NEA Rally Speech
It has become clear over the past year that there is general public outcry for educational reform. And if our leaders would stop and put their ears to the ground, they would hear the teachers and unions supporting this reform. We say yes. Absolutely. We are teaching in an outdated system that does not fully support the 21st century student or family.
But reform and destruction are two entirely different beasts.
And have no doubt—what our leaders are bringing us, after hours, behind closed doors, is destruction.
Eliminating collective bargaining can be seen as a guise for educational reform—and that is certainly the tone of the public reaction that supports this motion. Without collective bargaining, schools can let teachers go without using evaluations. They can fire teachers or lower their pay because of test scores. It is the easy way out. Who needs to study teacher effectiveness or merit pay or tenure? Who needs data? This bill simply allows schools to fire teachers at-will without any backed up reasoning. It will make our jobs insecure as our school boards and communities ride with political winds and swinging pendulums.
I’m standing here today though not just to protest the implicit elimination of collective bargaining. But to say that I am angry about how our government is approaching education.
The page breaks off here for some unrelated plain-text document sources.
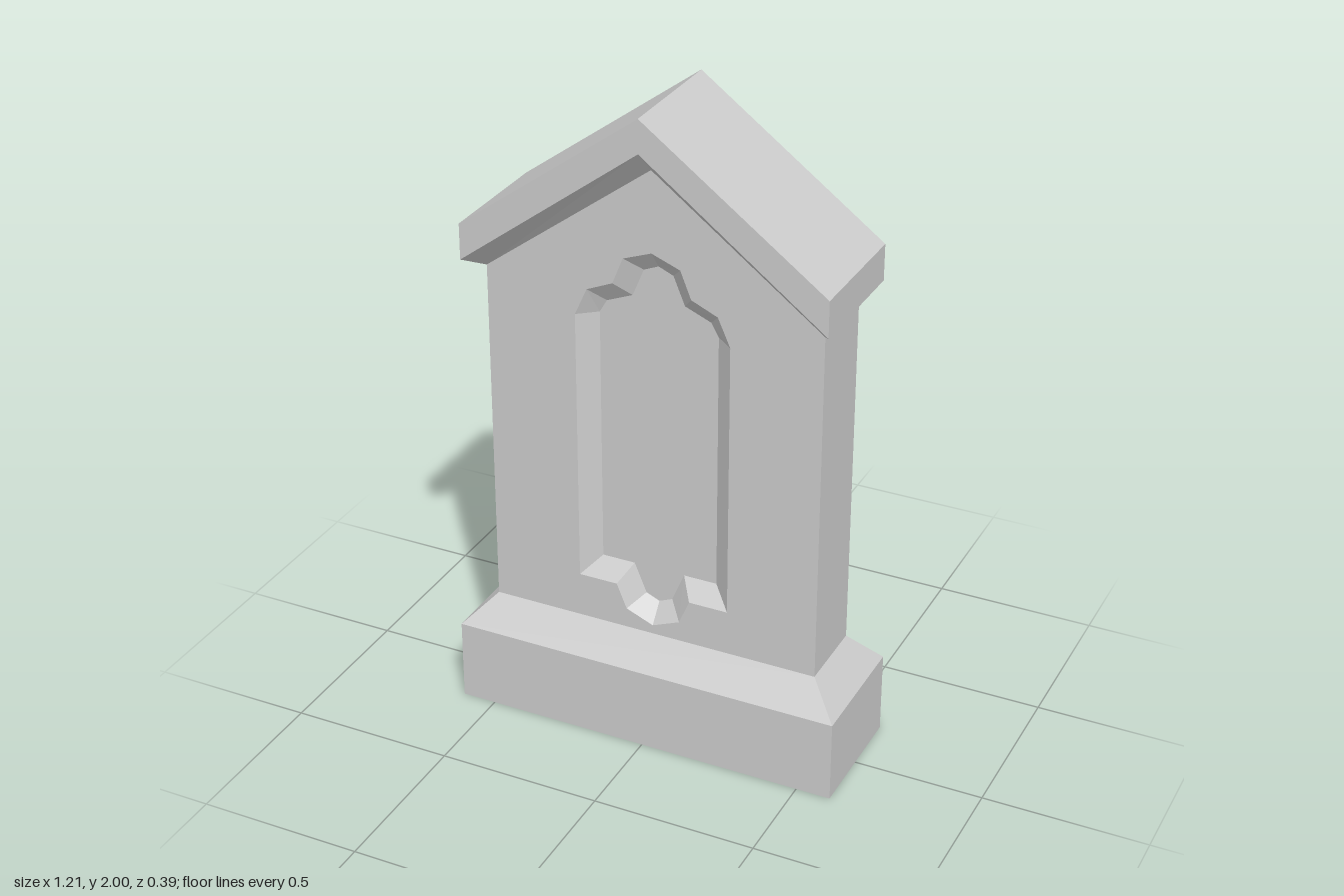
import * as THREE from 'three';

const material = new THREE.MeshStandardMaterial({ color: 0xcccccc, flatShading: true });

const BODY_Z = 0.118, ROOF_Z = 0.195, RECESS = 0.045;

// Strip of quads joining two point rows of equal length
function band(a, b) {
  const pos = [];
  for (let i = 0; i < a.length - 1; i++) {
    for (const p of [a[i], a[i + 1], b[i + 1], a[i], b[i + 1], b[i]]) pos.push(...p);
  }
  const geo = new THREE.BufferGeometry();
  geo.setAttribute('position', new THREE.Float32BufferAttribute(pos, 3));
  geo.computeVertexNormals();
  return geo;
}

function add(parent, name, geo) {
  const mesh = new THREE.Mesh(geo, material);
  mesh.name = name;
  parent.add(mesh);
  return mesh;
}

const atZ = (pts, z) => pts.map(([x, y]) => [x, y, z]);
const flipZ = (pts) => pts.map(([x, y, z]) => [x, y, -z]);
const vec2 = (pts) => pts.map(([x, y]) => new THREE.Vector2(x, y));
const closed = (pts) => [...pts, pts[0]];

// Counter-clockwise loop from a right half listed top to bottom
function symmetricLoop(half) {
  const left = half.map(([x, y]) => [-x, y]);
  return [...left, ...half.slice(1, -1).reverse()];
}

// Rectangular ring at a given height
const ring = (x, y, z) => closed([[-x, y, z], [x, y, z], [x, y, -z], [-x, y, -z]]);

// Gable line running left, peak, right
const gable = (x, eave, peak) => [[-x, eave], [0, peak], [x, eave]];

export function createModel() {
  const model = new THREE.Group();
  model.name = 'gravestone';

  // Plinth with sloped upper edge
  const foot = ring(0.605, 0, ROOF_Z), shoulder = ring(0.605, 0.255, ROOF_Z);
  const neck = ring(0.515, 0.35, BODY_Z);
  const base = new THREE.Group();
  base.name = 'base';
  add(base, 'baseSides', band(foot, shoulder));
  add(base, 'baseSlope', band(shoulder, neck));
  add(base, 'baseUnderside', band([foot[3], foot[2]], [foot[0], foot[1]]));
  model.add(base);

  // Gable lines: top of the wall, lower and upper edge of the roof
  const wallTop = gable(0.515, 1.44, 1.825);
  const roofLow = atZ(gable(0.555, 1.48, 1.9), ROOF_Z);
  const roofHigh = atZ(gable(0.555, 1.59, 2), ROOF_Z);
  const wallEdge = atZ(wallTop, BODY_Z);

  // Lobed niche outlines: at the wall face and at the recessed floor
  const outer = symmetricLoop([[0, 1.58], [0.087, 1.547], [0.12, 1.465], [0.2, 1.43], [0.238, 1.345],
    [0.238, 0.49], [0.117, 0.49], [0.085, 0.413], [0, 0.378]]);
  const inner = symmetricLoop([[0, 1.522], [0.045, 1.503], [0.08, 1.418], [0.16, 1.385], [0.183, 1.345],
    [0.183, 0.547], [0.08, 0.547], [0.042, 0.455], [0, 0.437]]);

  // Front and back faces are identical
  for (const side of ['front', 'back']) {
    const face = new THREE.Group();
    face.name = side + 'Face';
    const wall = new THREE.Shape(vec2([[-0.515, 0.35], [0.515, 0.35], ...[...wallTop].reverse()]));
    wall.holes.push(new THREE.Path(vec2(outer)));
    add(face, side + 'Wall', new THREE.ShapeGeometry(wall)).position.z = BODY_Z;
    add(face, side + 'NicheBevel',
      band(closed(atZ(outer, BODY_Z)), closed(atZ(inner, BODY_Z - RECESS))));
    add(face, side + 'NichePanel', new THREE.ShapeGeometry(new THREE.Shape(vec2(inner))))
      .position.z = BODY_Z - RECESS;
    add(face, side + 'RoofSoffit', band(wallEdge, roofLow));
    add(face, side + 'RoofFascia', band(roofLow, roofHigh));
    if (side === 'back') face.rotation.y = Math.PI;
    model.add(face);
  }

  // Side walls, eaves and roof slopes span from front to back
  const span = (name, row) => add(model, name, band(row, flipZ(row)));
  span('rightWall', [[-0.515, 0.35, BODY_Z], wallEdge[0]]);
  span('leftWall', [wallEdge[2], [0.515, 0.35, BODY_Z]]);
  span('rightEave', [wallEdge[0], roofLow[0], roofHigh[0]]);
  span('leftEave', [roofHigh[2], roofLow[2], wallEdge[2]]);
  span('roofSlopes', roofHigh);

  return model;
}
Our house of representatives has decided to put into place the cornerstones of destruction for NH education.
Policy makers want successful schools, yet they brought forth bills dismissing mandatory kindergarten and the exclusion of arts in state curriculum. I thank the Senate for not passing these bills and for being the voice of reason. I hope they can continue to do so.
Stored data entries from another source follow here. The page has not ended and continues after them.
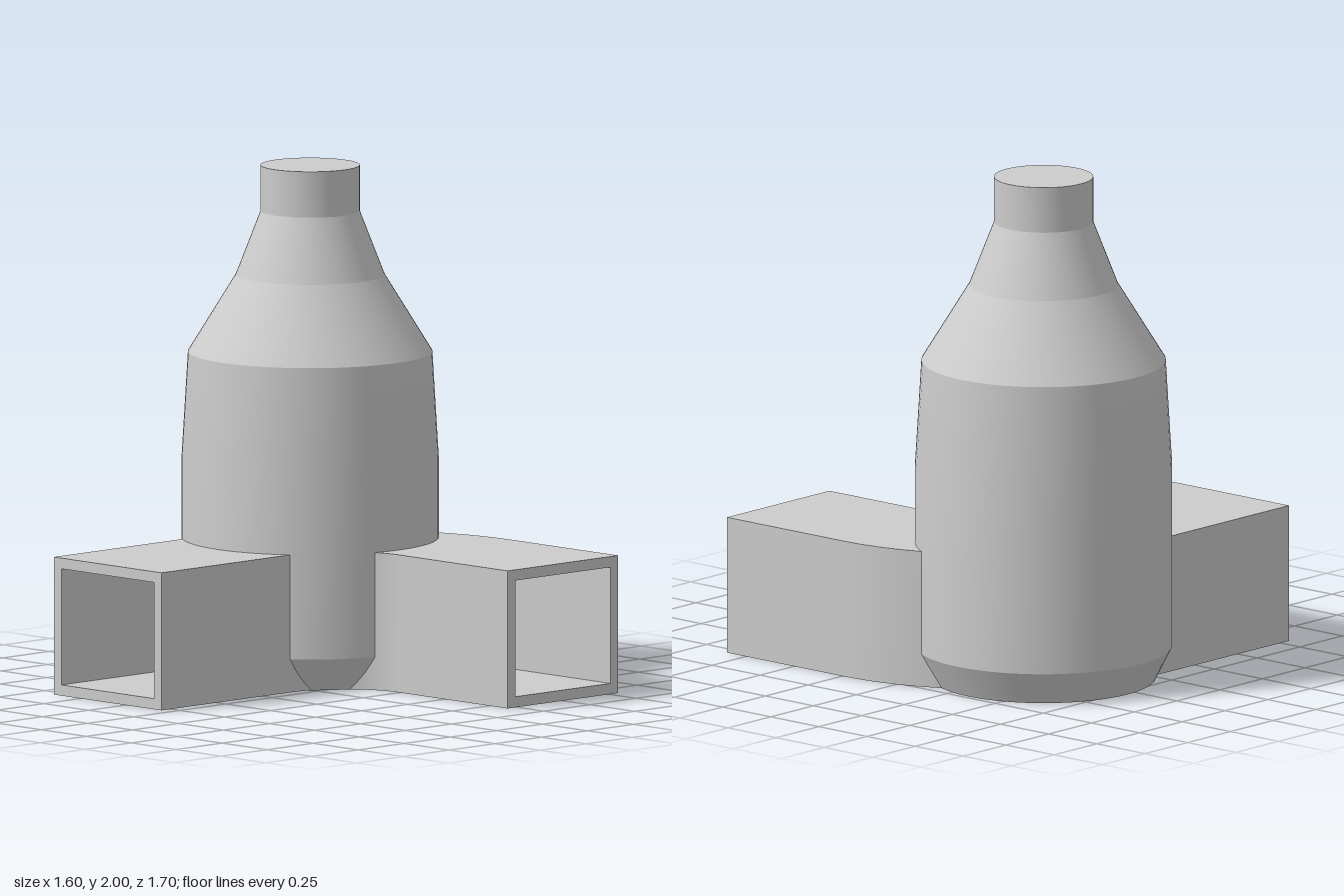
import * as THREE from 'three';
import { toCreasedNormals } from 'three/addons/utils/BufferGeometryUtils.js';

// Hollow rectangular duct swept along a straight, bend, straight path
function ductGeometry(halfWidth, height, wall) {
  const stations = [[0.5, 0.85, 1, 0]]; // centre x, z and outward direction x, z
  const steps = 24;
  for (let i = 0; i <= steps; i++) {
    const a = (i / steps) * Math.PI / 2;
    const nx = Math.cos(a), nz = -Math.sin(a);
    stations.push([-0.1 + 0.6 * nx, 0.25 + 0.6 * nz, nx, nz]);
  }
  stations.push([-0.8, -0.35, 0, -1]);

  const ring = ([x, z, nx, nz], w, y0, y1) =>
    [[-w, y0], [w, y0], [w, y1], [-w, y1]].map(([u, y]) => [x + nx * u, y, z + nz * u]);
  const outer = stations.map((s) => ring(s, halfWidth, 0, height));
  const inner = stations.map((s) => ring(s, halfWidth - wall, wall, height - wall));

  const pos = [];
  const quad = (a, b, c, d) => pos.push(...a, ...b, ...c, ...a, ...c, ...d);
  const last = stations.length - 1;
  for (let k = 0; k < 4; k++) {
    const m = (k + 1) % 4;
    for (let i = 0; i < last; i++) {
      quad(outer[i][k], outer[i + 1][k], outer[i + 1][m], outer[i][m]);
      quad(inner[i][k], inner[i][m], inner[i + 1][m], inner[i + 1][k]);
    }
    // open end rims
    quad(outer[0][k], outer[0][m], inner[0][m], inner[0][k]);
    quad(outer[last][k], inner[last][k], inner[last][m], outer[last][m]);
  }
  const geometry = new THREE.BufferGeometry();
  geometry.setAttribute('position', new THREE.Float32BufferAttribute(pos, 3));
  return toCreasedNormals(geometry, 0.3);
}

export function createModel() {
  const group = new THREE.Group();
  const grey = new THREE.MeshStandardMaterial({ color: 0xcccccc });
  grey.name = 'light grey';

  // Tapered vessel with chamfered foot, shoulder and closed neck
  const profile = [
    [0, 0], [0.435, 0], [0.5, 0.13], [0.5, 0.85], [0.475, 1.27],
    [0.29, 1.57], [0.193, 1.82], [0.193, 2], [0, 2],
  ].map(([r, y]) => new THREE.Vector2(r, y));
  const vessel = new THREE.Mesh(
    toCreasedNormals(new THREE.LatheGeometry(profile, 64), 0.15), grey);
  vessel.name = 'vessel';
  vessel.position.set(0.297, 0, -0.349);
  group.add(vessel);

  // Curved duct passing through the foot of the vessel
  const duct = new THREE.Mesh(ductGeometry(0.3, 0.54, 0.042), grey);
  duct.name = 'duct';
  group.add(duct);

  return group;
}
Because policy makers want successful schools, yet they have passed a bill lowering the dropout rate from 18 to 16. But that is not even important anymore, because they have also passed a bill eliminating compulsory education. Yes, next week our Senate will vote on whether children aged 6-16 can be required to attend school. And if children don’t, districts will no longer have the jurisdiction to oversee a curriculum.
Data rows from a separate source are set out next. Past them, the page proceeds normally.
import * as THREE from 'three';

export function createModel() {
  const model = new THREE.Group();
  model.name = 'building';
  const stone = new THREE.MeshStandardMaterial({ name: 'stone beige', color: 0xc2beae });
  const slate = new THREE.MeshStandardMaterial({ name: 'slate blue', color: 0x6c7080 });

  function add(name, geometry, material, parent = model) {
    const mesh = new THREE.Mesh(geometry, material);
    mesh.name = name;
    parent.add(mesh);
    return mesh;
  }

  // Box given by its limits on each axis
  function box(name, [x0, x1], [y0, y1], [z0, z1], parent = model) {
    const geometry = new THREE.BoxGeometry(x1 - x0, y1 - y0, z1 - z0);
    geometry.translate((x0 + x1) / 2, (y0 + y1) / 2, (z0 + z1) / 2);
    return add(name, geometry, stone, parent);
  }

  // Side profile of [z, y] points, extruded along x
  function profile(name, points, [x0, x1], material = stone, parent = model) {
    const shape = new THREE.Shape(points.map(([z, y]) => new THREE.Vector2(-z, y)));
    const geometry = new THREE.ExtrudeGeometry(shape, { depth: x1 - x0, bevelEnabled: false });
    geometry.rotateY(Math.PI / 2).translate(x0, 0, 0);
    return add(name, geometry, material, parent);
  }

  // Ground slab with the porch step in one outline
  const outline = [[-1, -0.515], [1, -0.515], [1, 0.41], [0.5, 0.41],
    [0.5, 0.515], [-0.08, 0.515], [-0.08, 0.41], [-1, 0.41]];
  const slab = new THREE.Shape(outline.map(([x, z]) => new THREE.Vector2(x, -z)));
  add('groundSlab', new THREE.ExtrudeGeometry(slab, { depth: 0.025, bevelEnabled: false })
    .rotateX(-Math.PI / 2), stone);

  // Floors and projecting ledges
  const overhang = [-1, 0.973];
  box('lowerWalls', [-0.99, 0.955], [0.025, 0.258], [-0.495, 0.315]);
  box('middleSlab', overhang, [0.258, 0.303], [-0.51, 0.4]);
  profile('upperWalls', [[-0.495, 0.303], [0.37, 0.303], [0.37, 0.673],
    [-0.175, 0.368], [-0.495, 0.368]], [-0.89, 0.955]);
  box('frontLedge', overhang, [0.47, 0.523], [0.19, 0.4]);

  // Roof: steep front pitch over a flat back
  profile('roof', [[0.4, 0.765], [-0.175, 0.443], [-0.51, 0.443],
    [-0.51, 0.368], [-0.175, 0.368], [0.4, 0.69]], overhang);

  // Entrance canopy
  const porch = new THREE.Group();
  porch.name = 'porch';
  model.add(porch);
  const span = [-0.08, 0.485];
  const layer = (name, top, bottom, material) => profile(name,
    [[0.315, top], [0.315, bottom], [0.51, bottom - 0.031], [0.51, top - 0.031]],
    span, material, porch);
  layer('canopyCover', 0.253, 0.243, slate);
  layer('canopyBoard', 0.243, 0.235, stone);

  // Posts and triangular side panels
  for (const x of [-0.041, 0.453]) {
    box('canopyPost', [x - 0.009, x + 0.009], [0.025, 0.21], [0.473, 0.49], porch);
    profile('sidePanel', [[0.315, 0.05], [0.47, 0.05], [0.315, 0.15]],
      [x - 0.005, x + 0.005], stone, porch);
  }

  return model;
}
Policy makers want successful schools , yet the house has passed a bill that tells school boards—volunteers who do not have to have any background or experience in education—that they have the right to tell their teachers what they can teach. How they should teach it. And how they should asses their students.
Policy makers want successful schools, yet they are proposing we abolish the department of education.
Policy makers want successful schools. So do teachers. But our government has stopped listening to the professionals. We are being dismissed, vilified, treated as though we are not experts in our field. And while we are famous for doing what we are told, taking pendulum swings in stride, closing our doors and spending our days with the students we are invested in because that’s what we love, there is a limit and we have reached ours.
It’s time to listen to teachers. It’s time to stop the destruction.